The new EU Copyright Directive is almost upon us and here’s what you can do to stop Articles 11 and 13
We are only a few days from the finalized text of the EU Copyright Directive and this is our last chance to make some noise to stop the toxic Link Tax and Censorship Machines. Join us!
UPDATE January 18, 2019: Today, national governments in the EU failed to find common ground on the controversial Articles 11 and 13 of the EU Copyright Directive. While this doesn't mean the end of the Link Tax and Censorship machines, it does make the adoption of the EU's Copyright Directive before the European elections in May less likely. This also comes to show that our pressure is working! And that we must keep it up in the coming weeks. Learn more on MEP Julia Reda's latest blog post.
The new EU Copyright Directive is only days away from being finalized. Yet some of its most toxic proposals — the Link Tax and Censorship Machines — are still alive. And if passed, will turn the Internet into a censored pay-to-play ghost town.
The good news is that we still have one last chance to stop these toxic proposals. We need to make as much noise as possible, and let decision-makers know that we will not accept a Copyright Directive characterized by censorship, surveillance, and corporate interests.
If you live in one of the countries listed below or know someone who does, our friends at EFF have set up action pages so you can reach the right people. So please contact your ministers to share your concerns about Article 13 and 11 as soon as possible.
If you are not in these countries please share this blog with your friends and family and help us with the final push against Articles 11 and 13.
Over 750,000 people have already voiced their opposition to these proposals via the Save the Link and Save Your Internet campaigns. Even the UN rapporteur for Free Expression has condemned Article 13 as a disaster for free expression that would violate the UN’s Declaration on Human Rights. The fact that these proposals are still on the table is outrageous and unacceptable.
Also note the important deadlines as indicated in MEP Julia Reda’s website:
January 21: Trilogue negotiations between Parliament and Council: Attempt to finalise the text
March/April: Final vote in the Council
March 25-28, or possibly March 11-14, April 4 or April 15-18 (tbd): Final vote in the European Parliament
What’s at stake?
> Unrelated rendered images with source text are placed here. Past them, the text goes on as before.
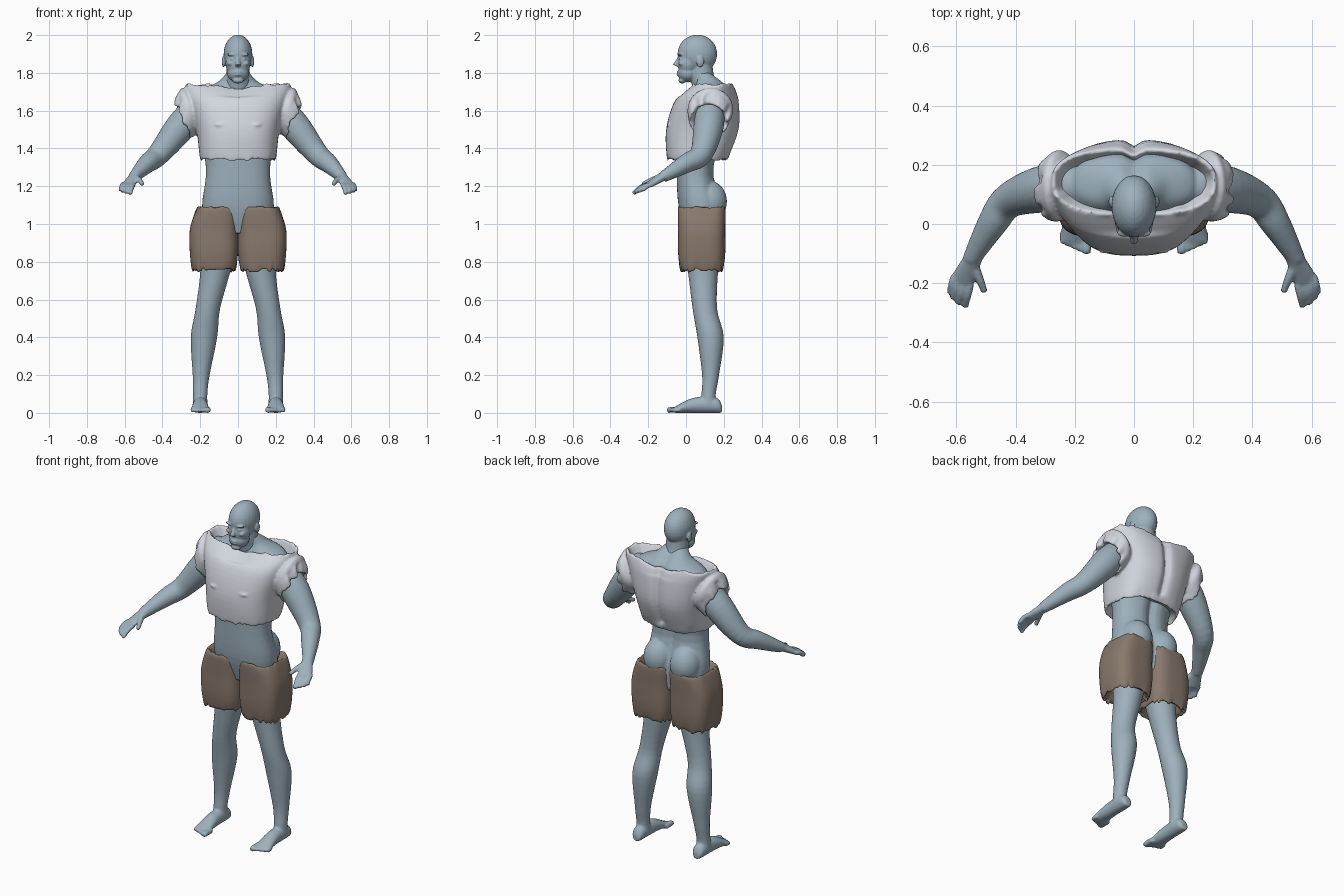
import bpy, bmesh, math, random
from mathutils import Vector, Matrix

random.seed(4)
cube = bpy.data.objects.get("Cube")
if cube:
    bpy.data.objects.remove(cube)

X, Y, Z = Vector((1, 0, 0)), Vector((0, 1, 0)), Vector((0, 0, 1))


def material(name, red, green, blue):
    colour = (red, green, blue, 1)
    mat = bpy.data.materials.new(name)
    mat.use_nodes = True
    mat.diffuse_color = colour
    mat.node_tree.nodes["Principled BSDF"].inputs["Base Color"].default_value = colour
    return mat


skin = material("blue grey skin", .34, .44, .51)
cloth = material("pale grey cloth", .64, .67, .73)
brown = material("brown cloth", .25, .19, .15)


def blend(before, start, end, after, t):
    """Smooth curve between two sections, steered by their neighbours."""
    result = []
    for p, q, r, s in zip(before, start, end, after):
        leave, arrive = (r - p) / 2, (s - q) / 2
        drop = q - r
        result.append(q + leave * t - (3 * drop + 2 * leave + arrive) * t ** 2
                      + (2 * drop + leave + arrive) * t ** 3)
    return result


def power_curve(value, power):
    return math.copysign(abs(value) ** (2 / power), value)


def loft(bm, sections, axis=None, side=1, power=2, count=40, steps=5):
    """Skin a closed tube through sections (x, y, z, half width, half depth)."""
    last = len(sections) - 1
    path = []
    for i in range(last):
        near = [sections[max(0, min(last, i + k))] for k in (-1, 0, 1, 2)]
        path += [blend(*near, k / steps) for k in range(steps)]
    path.append(sections[last])
    rings = []
    for i, section in enumerate(path):
        centre = Vector(section[:3])
        ahead, behind = path[min(i + 1, len(path) - 1)], path[max(i - 1, 0)]
        along = axis or (Vector(ahead[:3]) - Vector(behind[:3])).normalized()
        if along == Z:
            across, up = X, Y
        else:
            across = Z.cross(along).normalized()
            up = along.cross(across)
        ring = []
        for k in range(count):
            angle = math.tau * k / count
            point = centre + across * section[3] * power_curve(math.cos(angle), power)
            point += up * section[4] * power_curve(math.sin(angle), power)
            ring.append(bm.verts.new((point.x * side, point.y, point.z)))
        rings.append(ring)
    for lower, upper in zip(rings, rings[1:]):
        for k in range(count):
            n = (k + 1) % count
            bm.faces.new((lower[k], lower[n], upper[n], upper[k]))
    bm.faces.new(rings[0])
    bm.faces.new(rings[-1])
    return rings


def box(z, x0, x1, y0, y1):
    """Section from its extents at a height."""
    return ((x0 + x1) / 2, (y0 + y1) / 2, z, (x1 - x0) / 2, (y1 - y0) / 2)


def middle(z, half, y0, y1):
    return box(z, -half, half, y0, y1)


def tube(bm, points, side=1, axis=None):
    """Round limb through points (x, y, z, radius)."""
    loft(bm, [(*p, p[3]) for p in points], axis, side, count=24)


def blob(bm, place, size, side=1):
    x, y, z = place
    matrix = Matrix.Translation((x * side, y, z)) @ Matrix.Diagonal((*size, 1))
    bmesh.ops.create_uvsphere(bm, u_segments=24, v_segments=16, radius=1, matrix=matrix)


def ragged(rings, direction, amount):
    """Shift short runs of edge points to fray a hem."""
    cuts = [random.uniform(-amount, amount) for vert in rings[0]]
    for ring in rings:
        for k, vert in enumerate(ring):
            vert.co += direction * cuts[k // 2]


def groove(rings, direction, depth, width, behind):
    """Press in the points near the middle that lie behind a given y."""
    for ring in rings:
        for vert in ring:
            if vert.co.y > behind:
                vert.co -= direction * depth * math.exp(-(vert.co.x / width) ** 2)


def finish(bm, name, mat, voxel=None):
    bmesh.ops.recalc_face_normals(bm, faces=bm.faces)
    mesh = bpy.data.meshes.new(name)
    bm.to_mesh(mesh)
    bm.free()
    mesh.materials.append(mat)
    mesh.shade_smooth()
    obj = bpy.data.objects.new(name, mesh)
    bpy.context.collection.objects.link(obj)
    if voxel:
        fuse = obj.modifiers.new("Fuse", 'REMESH')
        fuse.mode, fuse.voxel_size, fuse.use_smooth_shade = 'VOXEL', voxel, True
        soften = obj.modifiers.new("Soften", 'SMOOTH')
        soften.factor, soften.iterations = .5, 2


# Head: skull, face, jaw, chin, neck, nose and lips
bm = bmesh.new()
blob(bm, (0, .06, 1.9), (.076, .105, .102))
blob(bm, (0, .01, 1.85), (.066, .054, .07))
blob(bm, (0, .01, 1.8), (.058, .054, .05))
blob(bm, (0, -.02, 1.76), (.03, .02, .016))
tube(bm, [(0, .11, 1.7, .07), (0, .085, 1.78, .064), (0, .08, 1.85, .06)], axis=Z)
tube(bm, [(0, -.03, 1.89, .01), (0, -.045, 1.86, .011), (0, -.056, 1.838, .015)])
for z in (1.79, 1.803):
    blob(bm, (0, -.036, z), (.022, .014, .006))
for s in (1, -1):
    # Brow, eye, cheek and ear
    blob(bm, (.03, -.03, 1.897), (.028, .014, .008), s)
    blob(bm, (.03, -.03, 1.873), (.013, .01, .007), s)
    blob(bm, (.04, -.02, 1.85), (.02, .02, .014), s)
    blob(bm, (.076, .075, 1.86), (.01, .02, .03), s)
finish(bm, "head", skin, .0045)

# Body: torso, limbs, hands and feet fused together
bm = bmesh.new()
torso = loft(bm, [middle(.95, .17, 0, .18), middle(1.1, .19, -.04, .19), middle(1.3, .17, -.05, .15),
                  middle(1.6, .22, -.05, .24), middle(1.7, .21, .03, .24), middle(1.75, .11, .05, .2),
                  middle(1.8, .06, .04, .14)], Z, power=2.3)
groove(torso, Y, .025, .03, .1)
for s in (1, -1):
    # Buttock and shoulder
    blob(bm, (.088, .12, 1.12), (.088, .097, .11), s)
    blob(bm, (.22, .13, 1.62), (.08, .08, .08), s)
    # Arm
    tube(bm, [(.2, .13, 1.64, .07), (.3, .12, 1.52, .08), (.42, .08, 1.37, .06),
              (.48, 0, 1.32, .05), (.55, -.12, 1.25, .03)], s)
    # Hand with fanned fingers and thumb
    knuckle, across = Vector((.58, -.19, 1.21)), Vector((.9, .5, 0))
    loft(bm, [(.54, -.11, 1.26, .03, .026), (*knuckle, .04, .016)], side=s)
    for k in range(4):
        turn = .8 - .3 * k
        root = knuckle + across * (.03 - .02 * k)
        tip = knuckle + Vector((math.sin(turn), -math.cos(turn), -.55)) * (.06 + .01 * k)
        bend = (root + tip) / 2 + Z * .008
        tube(bm, [(*root, .013), (*bend, .013), (*tip, .011)], s)
    tube(bm, [(.545, -.13, 1.25, .018), (.52, -.19, 1.23, .014), (.505, -.23, 1.21, .011)], s)
    # Leg
    tube(bm, [(.1, .08, 1.05, .09), (.11, .09, .9, .1), (.12, .09, .75, .08), (.16, .1, .55, .065),
              (.18, .13, .4, .07), (.195, .13, .2, .045), (.2, .12, .1, .038), (.2, .12, .04, .04)], s, Z)
    # Foot and toes
    heel_to_ball = [(.19, .02, .02), (.16, .036, .04), (.04, .04, .04), (-.06, .05, .016)]
    loft(bm, [(.2, y, h, w, h) for y, w, h in heel_to_ball], -Y, s)
    for k in range(5):
        x, tip, r = .16 + .02 * k, .008 * k - .1, .012 if k else .016
        tube(bm, [(x, -.03, .016, r), (x, tip + .02, .016, r), (x, tip, .011, r * .8)], s)
finish(bm, "body", skin, .007)

# Torn short shirt with hollow neckline, hem and sleeves
bm = bmesh.new()
shirt = loft(bm, [middle(1.4, .15, 0, .1), middle(1.36, .18, -.08, .2), middle(1.345, .2, -.1, .22),
                  middle(1.5, .22, -.105, .28), middle(1.65, .26, -.06, .28), middle(1.73, .28, .02, .26),
                  middle(1.73, .26, .04, .24), middle(1.6, .2, .1, .2)], Z, power=2.6, count=80)
groove(shirt[12:], Y, .022, .022, .15)
groove(shirt[22:34], Z, .02, .1, -1)
ragged(shirt[8:12], Z, .006)
ragged(shirt[26:34], Z, .006)
for s in (1, -1):
    slope = Vector((.92, 0, -.39)).normalized()
    sleeve = [(.2, .13, 1.6, .08), (.25, .13, 1.61, .12), (.29, .12, 1.55, .105),
              (.286, .12, 1.55, .092), (.25, .12, 1.57, .07)]
    rings = loft(bm, [(*p, p[3]) for p in sleeve], slope, s)
    slope.x *= s
    ragged(rings[8:16], slope, .012)
    # Small chest fold
    blob(bm, (.095, -.09, 1.525), (.026, .012, .006), s)
finish(bm, "shirt", cloth, .008)

# Loose shorts, one puffed tube per leg: height, inset and waist taper
bm = bmesh.new()
profile = [(.83, .06, 0), (.77, .03, 0), (.76, .012, 0), (.85, 0, 0), (.97, 0, 0),
           (1.08, 0, .035), (1.08, .02, .035), (1.04, .04, .04)]
for s in (1, -1):
    leg = loft(bm, [box(z, i, .255 - i - taper, i - .042, .208 - i) for z, i, taper in profile],
               Z, s, power=3.2, count=80)
    ragged(leg[6:13], Z, .011)
    ragged(leg[24:32], Z, .004)
finish(bm, "shorts", brown)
The Link Tax (Article 11) would charge a copyright fee for the snippets of texts that usually accompany links and help users find content online by providing small previews. It would require online platforms to pay to link to news sites, which will harm content creators by reducing the discoverability of their content. It also entrenches the largest content aggregators, such as Facebook and Google – who are the only ones with deep-enough pockets to foot the cost of the Link Tax.
Censorship Machines (Article 13) would introduce content filtering requirements, turning online platforms into the copyright police and make them liable for user generated content. This would require all content platforms to implement expensive filtering systems, similar to YouTube’s multi-million dollar Content ID system.
Even these expensive systems result in large volumes of false positives, which will lead to the takedown of legitimate content, silencing of voices, and again, entrench the largest corporations – the only ones who are able to afford these technologies.
If you think this is not as serious as it sounds, just see for yourself what Google would look like post-EU Copyright Directive. It is very different from the Internet that you are experiencing today isn’t it? With no article titles, images or news summaries, Google search would be more like an online ghost town with incomplete and missing street signs.
Is that the Internet that you want? If the the answer is NO: please share this blog now— time is ticking and this is may be our last best chance of stopping the Link Tax and Censorship Machines before they become law.
Thank you for joining us!